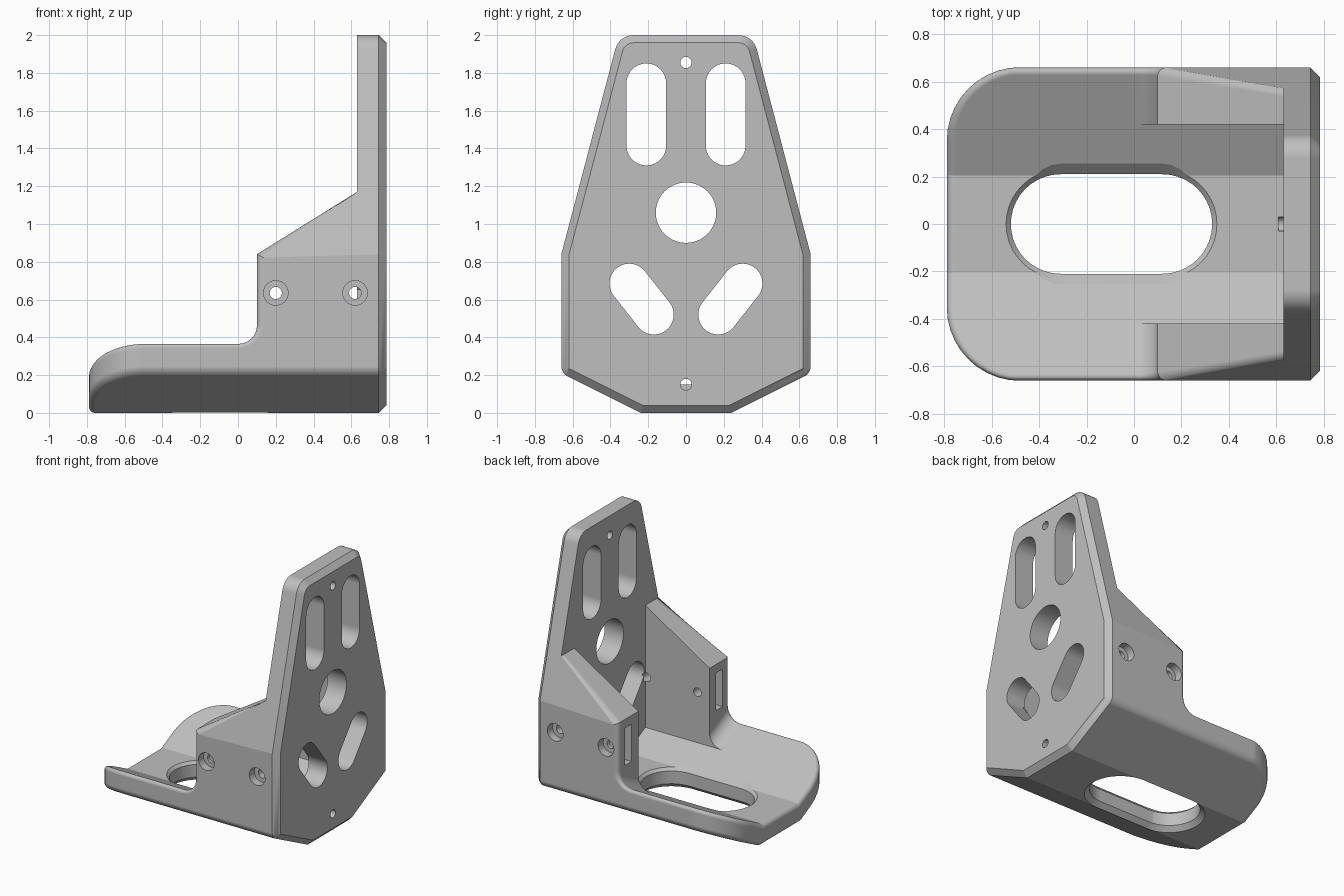
import bpy, bmesh, math
from mathutils import Vector

if "Cube" in bpy.data.objects:
    bpy.data.objects.remove(bpy.data.objects["Cube"])

WALL_IN, HALF_W, FLOOR, FOLD = 0.42, 0.66, 0.15, 0.205
PLATE_FRONT, PLATE_BACK = 0.63, 0.785


def loft(name, sections):
    """Closed solid through matching rings of points."""
    bm = bmesh.new()
    rings = [[bm.verts.new(p) for p in s] for s in sections]
    n = len(rings[0])
    for a, b in zip(rings, rings[1:]):
        for i in range(n):
            j = (i + 1) % n
            bm.faces.new((a[i], a[j], b[j], b[i]))
    bm.faces.new(rings[0])
    bm.faces.new(rings[-1])
    bmesh.ops.remove_doubles(bm, verts=bm.verts, dist=1e-5)
    bmesh.ops.recalc_face_normals(bm, faces=bm.faces)
    mesh = bpy.data.meshes.new(name)
    bm.to_mesh(mesh)
    bm.free()
    obj = bpy.data.objects.new(name, mesh)
    bpy.context.collection.objects.link(obj)
    return obj


def place(pts, axis, d):
    order = {"X": lambda p: (d, p[0], p[1]),
             "Y": lambda p: (p[0], d, p[1]),
             "Z": lambda p: (p[0], p[1], d)}[axis]
    return [order(p) for p in pts]


def prism(name, pts, axis, lo, hi, pts_hi=None):
    return loft(name, [place(pts, axis, lo), place(pts_hi or pts, axis, hi)])


def rounded(corners, n):
    """Polygon from (a, b, radius) corners."""
    out = []
    for i, (a, b, r) in enumerate(corners):
        p = Vector((a, b))
        if not r:
            out.append((a, b))
            continue
        u = (Vector(corners[i - 1][:2]) - p).normalized()
        v = (Vector(corners[(i + 1) % len(corners)][:2]) - p).normalized()
        half = u.angle(v) / 2
        c = p + (u + v).normalized() * (r / math.sin(half))
        s, e = p + u * (r / math.tan(half)) - c, p + v * (r / math.tan(half)) - c
        a0 = math.atan2(s.y, s.x)
        turn = (math.atan2(e.y, e.x) - a0 + math.pi) % math.tau - math.pi
        for k in range(n + 1):
            t = a0 + turn * k / n
            out.append((c.x + r * math.cos(t), c.y + r * math.sin(t)))
    return out


def slot(c1, c2, r, n=20):
    """Round-ended slot outline; equal centres give a circle."""
    base = math.atan2(c2[1] - c1[1], c2[0] - c1[0])
    pts = []
    for c, start in ((c2, base - math.pi / 2), (c1, base + math.pi / 2)):
        for k in range(n + 1):
            t = start + math.pi * k / n
            pts.append((c[0] + r * math.cos(t), c[1] + r * math.sin(t)))
    return pts


def combine(obj, tool, operation="DIFFERENCE"):
    tool.hide_render = True
    mod = obj.modifiers.new("cut", "BOOLEAN")
    mod.operation, mod.solver, mod.object = operation, "EXACT", tool
    bpy.context.view_layer.objects.active = obj
    bpy.ops.object.modifier_apply(modifier=mod.name)
    bpy.data.objects.remove(tool)


def bevel(obj, rule, offset, segments):
    bm = bmesh.new()
    bm.from_mesh(obj.data)
    bmesh.ops.remove_doubles(bm, verts=bm.verts, dist=1e-4)
    bmesh.ops.dissolve_limit(bm, angle_limit=0.01, verts=bm.verts, edges=bm.edges)
    bm.normal_update()
    edges = [e for e in bm.edges if len(e.link_faces) == 2 and rule(e)]
    bmesh.ops.bevel(bm, geom=edges, offset=offset, offset_type="OFFSET",
                    segments=segments, profile=0.5, affect="EDGES",
                    clamp_overlap=False)
    bm.to_mesh(obj.data)
    bm.free()


# Outer block: plate outline run along the whole length, chamfered at the plate
half = [(0.24, 0, 0), (HALF_W, 0.21, 0), (HALF_W, 0.84, 0), (0.355, 2, 0.1)]
outline = rounded(half + [(-a, b, r) for a, b, r in reversed(half)], 8)
bracket = prism("bracket", outline, "X", -1, PLATE_BACK)
bevel(bracket, lambda e: all(v.co.x > 0.78 for v in e.verts), 0.04, 1)


# Inside space: floor channel, open tray, filleted wall fronts and sloping wall tops
def inside(y, wall):
    f = FLOOR + 0.5 * max(0, abs(y) - FOLD)
    pts = [(-1.2, f)]
    for i in range(9):
        t = i / 8 * math.pi / 2
        pts.append((0.1 * math.sin(t), f + 0.1 - 0.1 * math.cos(t)) if wall
                   else (PLATE_FRONT * i / 8, f))
    pts += [(0.1 if wall else PLATE_FRONT, 0.84), (PLATE_FRONT, 1.17),
            (PLATE_FRONT, 3), (-1.2, 3)]
    return place(pts, "Y", y)


stations = [(-1, True), (-WALL_IN, True), (-WALL_IN, False), (-FOLD, False),
            (FOLD, False), (WALL_IN, False), (WALL_IN, True), (1, True)]
combine(bracket, loft("inside_cutter", [inside(y, w) for y, w in stations]))

# Rounded tray end
w = HALF_W + 0.002
plan = rounded([(-0.79, -w, 0.31), (1, -w, 0), (1, w, 0), (-0.79, w, 0.31)], 10)
combine(bracket, prism("plan_cutter", plan, "Z", -1, 3), "INTERSECT")


# Soft outer edges of the tray and walls
def outer_edge(e):
    m = (e.verts[0].co + e.verts[1].co) / 2
    inner = m.x > -0.01 and abs(m.y) < 0.55
    return e.is_convex and e.calc_face_angle(0) > 0.6 and m.x < 0.62 and not inner


bevel(bracket, outer_edge, 0.035, 10)

# Tray slot with eased edges
ends = (-0.31, 0), (0.12, 0)
tray = [slot(*ends, r) for r in (0.21, 0.205, 0.255, 0.275)]
combine(bracket, prism("tray_slot", tray[0], "Z", -0.5, 0.5))
combine(bracket, prism("tray_slot_top", tray[1], "Z", 0.125, 0.175, tray[2]))
combine(bracket, prism("tray_slot_bottom", tray[3], "Z", -0.03, 0.04, tray[1]))

# Plate openings
openings = [((0, 1.06), (0, 1.06), 0.16),
            ((0, 1.855), (0, 1.855), 0.03),
            ((0, 0.15), (0, 0.15), 0.03)]
for s in (-1, 1):
    openings.append(((0.21 * s, 1.415), (0.21 * s, 1.745), 0.105))
    openings.append(((0.17 * s, 0.52), (0.3 * s, 0.685), 0.105))
for a, b, r in openings:
    combine(bracket, prism("plate_opening", slot(a, b, r), "X", 0.61, 1))

# Wall screw holes, counterbores and nut pockets
for s in (-1, 1):
    for x in (0.2, 0.62):
        c = (x, 0.635)
        combine(bracket, prism("screw_hole", slot(c, c, 0.032), "Y", s * 0.4, s))
        combine(bracket, prism("counterbore", slot(c, c, 0.065), "Y", s * 0.6, s))
    pocket = [(0, 0.495), (0.34, 0.495), (0.34, 0.775), (0, 0.775)]
    combine(bracket, prism("nut_pocket", pocket, "Y", s * 0.5, s * 0.575))

# Material and shading
mat = bpy.data.materials.new("plain grey")
mat.use_nodes = True
grey = (0.52, 0.52, 0.52, 1)
mat.diffuse_color = grey
mat.node_tree.nodes["Principled BSDF"].inputs["Base Color"].default_value = grey
bracket.data.materials.clear()
bracket.data.materials.append(mat)
for p in bracket.data.polygons:
    p.material_index = 0

for o in bpy.context.selected_objects:
    o.select_set(False)
bracket.select_set(True)
bpy.context.view_layer.objects.active = bracket
bpy.ops.object.shade_smooth_by_angle(angle=0.227)
normals = bracket.modifiers.new("even_normals", "WEIGHTED_NORMAL")
normals.keep_sharp = True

## Task requirements
Exactly how many lines in the data above contain the word "return"? Respond with the number and nothing more.

## Final answer
7